unable to get the hole stitched shut should they need to go into the femoral artery again, unable to move or sit up for eight hours to allow the hole to clot, lifted by three strangers to go to the bathroom in a pan while lying flat on my back, bored, alone, frightened, and finally told I didn't have a brain aneurysm, 
I had two brain aneurysms, wrapped around each other, dangerously intertwined, with a 100% chance of death should one of them rupture, because it would cause the other to rupture seconds later, with a possible life expectancy of about 32 seconds should that occur.

Things converged.

I managed to stay rational talking to the doctors. I stayed in control checking out of the hospital. I held it together with the friend who picked me up. I assured the friends who made me dinner and wanted me to sleep over I was alright to go home alone. I somehow got the car started and began to drive.

Things tangled.

I was driving. I had on a neck brace which I would need to wear for seven weeks. I had whiplash. I could barely lift my arms to hold the steering wheel. I was nearing the end of seven weeks of I.V. iron treatments for severe anemia. I had less then $22 in the bank with Christmas only three and a half weeks away. I had a painful chemical induced burn across my face and neck. I didn't have enough money to buy both the burn medicine and the pain medicine. I had a hole in my groin. I walked dragging my leg behind me like Quasimodo. I hurt. I could hardly move. I needed brain surgery. I couldn't have brain surgery until my damaged neck stabilized. I had to tell all this to people I love who loved me and didn't yet fully comprehend I had a ticking time bomb in my head which could rupture at any time. I didn't have one brain aneurysm. I had two intertwined brain aneurysms in my temporal lobe.

Life became surreal.

I entered the asylum.

I laughed harder and longer than I ever laughed in my whole life. 

It was too much at once. Massive, painful, frightening realities now fully slamming into my already complicated life. Big decisions, big choices, little to no control. More than could be processed at once, yet I was having to face them all right in the here and now. Alone in my car.

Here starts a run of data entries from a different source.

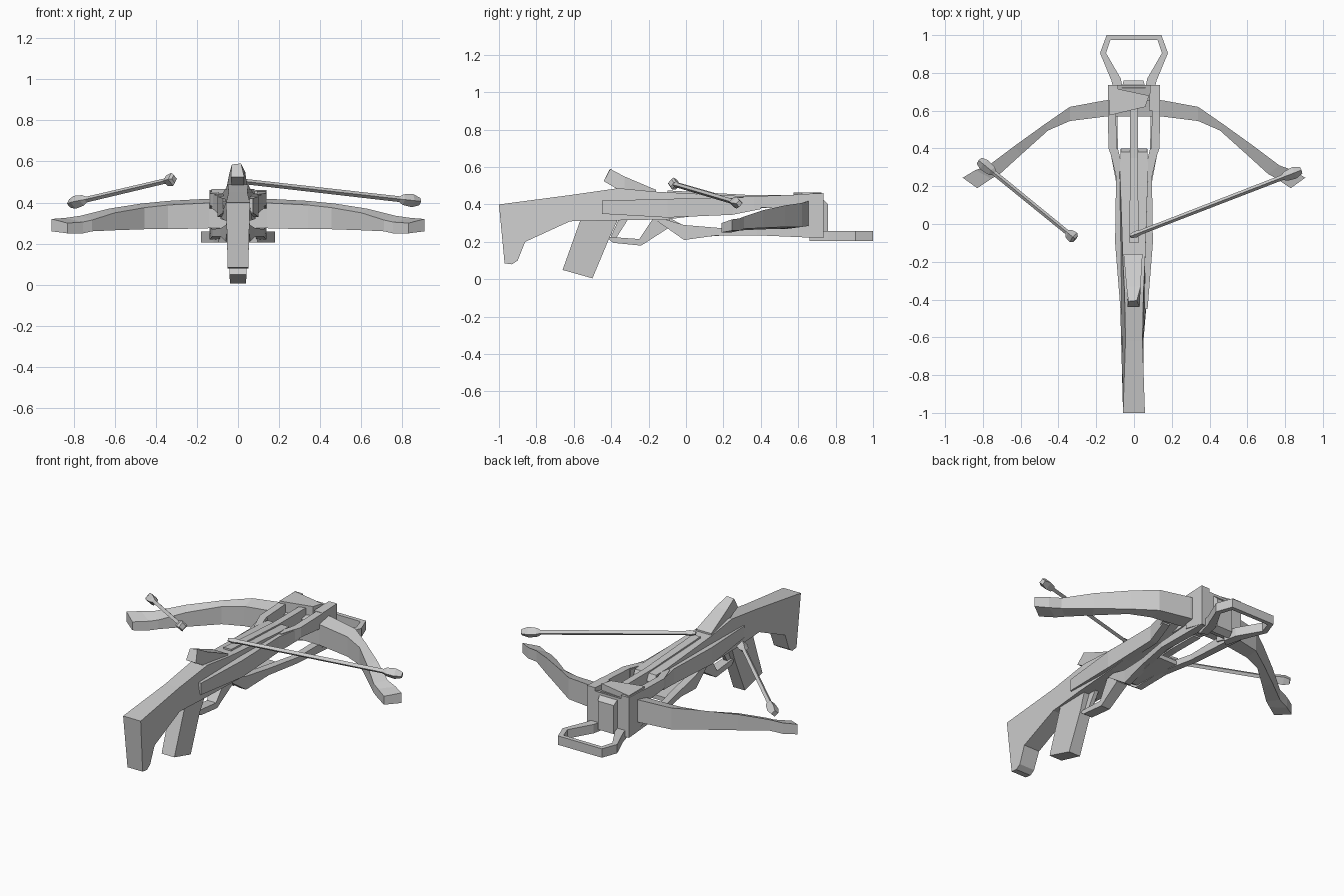
import bpy, bmesh
from mathutils import Vector


def loft(name, rings, mirror=False, closed=False):
    """Skin a list of equal-sized rings into a flat-shaded solid."""
    bm = bmesh.new()
    vs = [[bm.verts.new(p) for p in r] for r in rings]
    n = len(vs[0])
    pairs = list(zip(vs, vs[1:])) + ([(vs[-1], vs[0])] if closed else [])
    for a, b in pairs:
        for i in range(n):
            j = (i + 1) % n
            bm.faces.new((a[i], a[j], b[j], b[i]))
    if not closed:
        bm.faces.new(vs[0])
        bm.faces.new(vs[-1])
    bmesh.ops.recalc_face_normals(bm, faces=bm.faces)
    me = bpy.data.meshes.new(name)
    bm.to_mesh(me)
    bm.free()
    ob = bpy.data.objects.new(name, me)
    bpy.context.collection.objects.link(ob)
    if mirror:
        ob.modifiers.new("mirror", 'MIRROR').use_mirror_merge = False
    return ob


def along_y(name, secs, mirror=False):
    """Sections of (y, x0, x1, z0, z1)."""
    return loft(name, [[(x0, y, z0), (x1, y, z0), (x1, y, z1), (x0, y, z1)]
                       for y, x0, x1, z0, z1 in secs], mirror)


def plate(name, pts):
    """Side profile of (y, z, half_width) given a thickness across x."""
    return loft(name, [[(-w, y, z) for y, z, w in pts], [(w, y, z) for y, z, w in pts]])


def rod(name, a, b, stations, sides=4):
    """Straight rod with (distance fraction, radius) stations."""
    a, b = Vector(a), Vector(b)
    d = b - a
    u = d.cross(Vector((0, 0, 1))).normalized()
    v = d.cross(u).normalized()
    return loft(name, [[a + d * t + u * r * i + v * r * j
                        for i, j in ((1, 0), (0, 1), (-1, 0), (0, -1))] for t, r in stations])


# stock with hooked butt
plate("stock", [(-1, .40, .058), (-.97, .085, .05), (-.93, .08, .05), (-.90, .10, .05),
                (-.86, .20, .052), (-.62, .31, .05), (-.38, .315, .07), (-.10, .32, .085),
                (.02, .335, .085), (.26, .355, .075), (.40, .40, .07), (.38, .44, .07),
                (.29, .445, .075), (-.16, .468, .06), (-.36, .487, .05), (-.62, .45, .045)])

# raised flanks of the receiver
along_y("receiver_flank", [(-.45, .055, .072, .35, .42), (-.10, .06, .10, .33, .43),
                           (.25, .05, .095, .345, .435), (.40, .085, .13, .375, .44)], True)

# pistol grip
plate("grip", [(-.56, .33, .045), (-.66, .05, .042), (-.50, .005, .038),
               (-.41, .22, .035), (-.36, .33, .045)])

# trigger and guard
plate("trigger", [(-.36, .32, .012), (-.41, .21, .012), (-.38, .21, .012), (-.31, .32, .012)])
plate("trigger_guard", [(-.42, .22, .025), (-.39, .195, .03), (-.24, .18, .03),
                        (-.10, .27, .035), (-.08, .34, .04), (-.17, .335, .04),
                        (-.25, .215, .03), (-.39, .225, .025)])

# rear sight hood
loft("sight", [[(-.035, -.44, .525), (.03, -.44, .525), (.015, -.405, .59), (-.03, -.41, .585)],
               [(-.03, -.33, .46), (.03, -.33, .46), (.035, -.33, .55), (-.04, -.33, .55)],
               [(-.055, -.16, .455), (.045, -.16, .455), (.045, -.16, .478), (-.055, -.16, .478)]])

# bolt rail down the middle and open side rails
along_y("bolt_rail", [(-.10, -.025, .025, .42, .475), (.35, -.02, .02, .38, .45),
                      (.66, -.02, .02, .38, .45)])
along_y("side_rail", [(.28, .055, .09, .37, .44), (.40, .092, .135, .385, .445),
                      (.58, .095, .138, .37, .452), (.73, .095, .138, .36, .46)], True)

# lower fore arms that fork towards the front
along_y("fore_arm", [(-.16, .0, .045, .315, .335), (-.01, .02, .06, .21, .29),
                     (.17, .04, .085, .235, .275), (.38, .085, .125, .235, .27),
                     (.73, .09, .138, .22, .28)], True)
along_y("fore_keel", [(-.10, -.03, .03, .28, .335), (.0, -.03, .03, .22, .28),
                      (.28, -.07, .07, .24, .265)])

# front frame: posts, top bridge and nose plate
along_y("front_post", [(.60, .08, .138, .25, .455), (.735, .085, .138, .22, .46)], True)
loft("top_bridge", [[(-.13, .575, z), (.06, .62, z), (.08, .68, z), (-.13, .725, z)]
                    for z in (.40, .465)])
along_y("nose_plate", [(.66, -.10, .10, .24, .42), (.735, -.10, .10, .22, .44)])
along_y("nose_tab", [(.72, -.065, .06, .21, .44), (.76, -.055, .05, .23, .40)])

# bow limbs: outer point, inner point, bottom and top
limb = [(0, .66, 0, .57, .275, .42), (.15, .655, .14, .57, .275, .418),
        (.34, .62, .34, .545, .27, .408), (.47, .53, .455, .495, .27, .395),
        (.63, .415, .60, .365, .265, .37), (.77, .31, .71, .265, .26, .335),
        (.84, .285, .755, .24, .25, .325), (.907, .245, .83, .19, .25, .32)]
loft("bow_limb", [[(xo, yo, z0 + .01), (xi, yi, z0), (xi, yi, z1 - .02), (xo, yo, z1)]
                  for xo, yo, xi, yi, z0, z1 in limb], True)

# stirrup: outer and inner outline of the foot loop
outer = [(.095, .66), (.12, .76), (.18, .905), (.145, 1.0)]
inner = [(.055, .69), (.07, .77), (.148, .905), (.125, .975)]
half = list(zip(outer, inner))
path = [(o, i, 1) for o, i in half] + [(o, i, -1) for o, i in reversed(half)]
loft("stirrup", [[(s * o[0], o[1], .205), (s * i[0], i[1], .205),
                  (s * i[0], i[1], .258), (s * o[0], o[1], .258)] for o, i, s in path])

# loose string halves with knobbed ends
rod("string_left", (-.82, .335, .395), (-.31, -.08, .515),
    [(0, .02), (.05, .032), (.13, .026), (.16, .014), (.91, .013), (.93, .026), (.98, .032), (1, .02)])
rod("string_right", (.885, .285, .405), (-.02, -.065, .508),
    [(0, .018), (.04, .032), (.09, .026), (.11, .014), (.94, .013), (.97, .018), (1, .010)])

I had to pull off the road, because I was laughing so hard I couldn't see. I melted down laughing. Tears rolled down my cheeks, but from utterly uncontrollable laughter. I even thought, "I shouldn't be laughing about this. This is so not funny," but I could not stop laughing. Thinking I shouldn't laugh actually made me laugh harder. It was not fleeting either. I was lost in this surreal place that had so much reality that I began to exist without reality, unencumbered by the passage of time. I laughed and laughed and laughed, because... Of course.

It may seem ridiculous, but parked on the side of the road, just south of Seattle, laughing like a complete lunatic, was the first step to my survival. 

Through the darkest, scariest, and painful of times after, I survived better when I could laugh and lose it, even if only in the form of a smile or giggle for a minute. It anchored me. It allowed me to calm down and vent. It helped me find me in all the craziness. I began to heal when I went a little bit crazy. 

Acknowledge the madness. Allow yourself the freedom to break down for that might help you get back up. 
It is okay to cry. It is okay to laugh. It is okay not to be okay. It is okay to run the asylum.

Surviving isn't about etiquette or proper behavior. It is about surviving anyway you can - however you can.

For the record, as fate would have it, after brain surgery, for months the nerve damage behind my eye made crying so instantly intensely painful, that I couldn't cry at all. 
So... Of course.